WHAT THE TASK REQUIRES - In the records below, find the line that contains "math.tau / sides))" and the line that contains "bm.faces.new(rings[0][::-1])", then retype exactly those two lines and every line between them.

[Saved data entries]
__________________________________________________

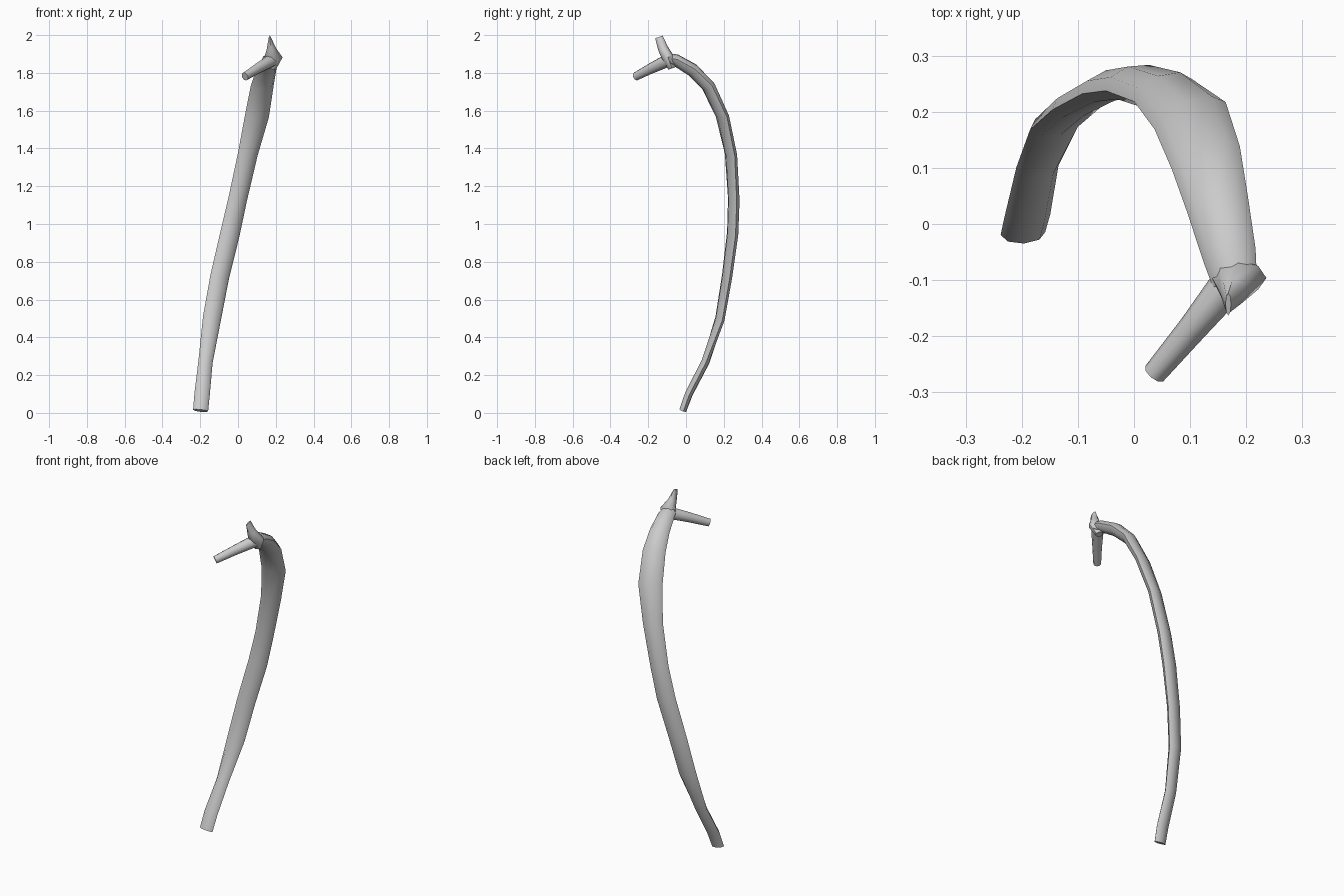
import bpy, bmesh, math
from mathutils import Vector


def sweep(name, stations, sides=8):
    """Skin elliptical rings: (x, y, z, half width, half thickness, width direction)."""
    bm = bmesh.new()
    pts = [Vector(s[:3]) for s in stations]
    rings = []
    for i, (s, p) in enumerate(zip(stations, pts)):
        t = (pts[min(i + 1, len(pts) - 1)] - pts[max(i - 1, 0)]).normalized()
        w = Vector(s[5])
        w = (w - t * w.dot(t)).normalized()
        n = t.cross(w)
        rings.append([bm.verts.new(p + w * s[3] * math.cos(k * math.tau / sides)
                                   + n * s[4] * math.sin(k * math.tau / sides))
                      for k in range(sides)])
    for a, b in zip(rings, rings[1:]):
        for k in range(sides):
            j = (k + 1) % sides
            bm.faces.new((a[k], a[j], b[j], b[k]))
    bm.faces.new(rings[0][::-1])
    bm.faces.new(rings[-1])
    bmesh.ops.recalc_face_normals(bm, faces=bm.faces)
    me = bpy.data.meshes.new(name)
    bm.to_mesh(me)
    bm.free()
    ob = bpy.data.objects.new(name, me)
    bpy.context.collection.objects.link(ob)
    bpy.ops.object.select_all(action='DESELECT')
    ob.select_set(True)
    bpy.context.view_layer.objects.active = ob
    bpy.ops.object.shade_smooth_by_angle(angle=math.radians(50))
    return ob


# Long curved shaft
low, mid, top = (1, 0.1, 0), (1, 0.3, 0), (1, 0.35, 0)
sweep("rib_shaft", [
    (-0.198, -0.017, 0.012, 0.040, 0.019, low),
    (-0.190, 0.015, 0.10, 0.041, 0.021, low),
    (-0.172, 0.103, 0.27, 0.038, 0.022, low),
    (-0.138, 0.180, 0.50, 0.050, 0.023, mid),
    (-0.097, 0.217, 0.72, 0.052, 0.025, mid),
    (-0.042, 0.247, 0.95, 0.054, 0.028, mid),
    (-0.002, 0.253, 1.13, 0.052, 0.029, mid),
    (0.052, 0.238, 1.37, 0.056, 0.028, top),
    (0.100, 0.193, 1.57, 0.068, 0.028, top),
    (0.128, 0.118, 1.73, 0.064, 0.033, top),
    (0.149, 0.035, 1.815, 0.056, 0.036, top),
    (0.170, -0.055, 1.868, 0.048, 0.032, top),
    (0.180, -0.105, 1.880, 0.040, 0.026, top),
])

# Neck reaching forward to the head of the rib
sweep("rib_neck", [
    (0.200, -0.070, 1.873, 0.030, 0.030, (1, -1, 0)),
    (0.158, -0.120, 1.855, 0.032, 0.034, (1, -1, 0)),
    (0.105, -0.185, 1.824, 0.026, 0.029, (1, -1, 0)),
    (0.036, -0.267, 1.781, 0.021, 0.023, (1, -1, 0)),
])

# Upright pointed spur with its flared base
sweep("rib_spur", [
    (0.182, -0.075, 1.825, 0.022, 0.020, (1, 0, 0)),
    (0.187, -0.095, 1.880, 0.049, 0.032, (1, 0, 0)),
    (0.176, -0.122, 1.930, 0.024, 0.027, (1, 0, 0)),
    (0.168, -0.143, 1.990, 0.005, 0.021, (1, 0, 0)),
])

__________________________________________________

ANSWER FOR THE TASK -
                                   + n * s[4] * math.sin(k * math.tau / sides))
                      for k in range(sides)])
    for a, b in zip(rings, rings[1:]):
        for k in range(sides):
            j = (k + 1) % sides
            bm.faces.new((a[k], a[j], b[j], b[k]))
    bm.faces.new(rings[0][::-1])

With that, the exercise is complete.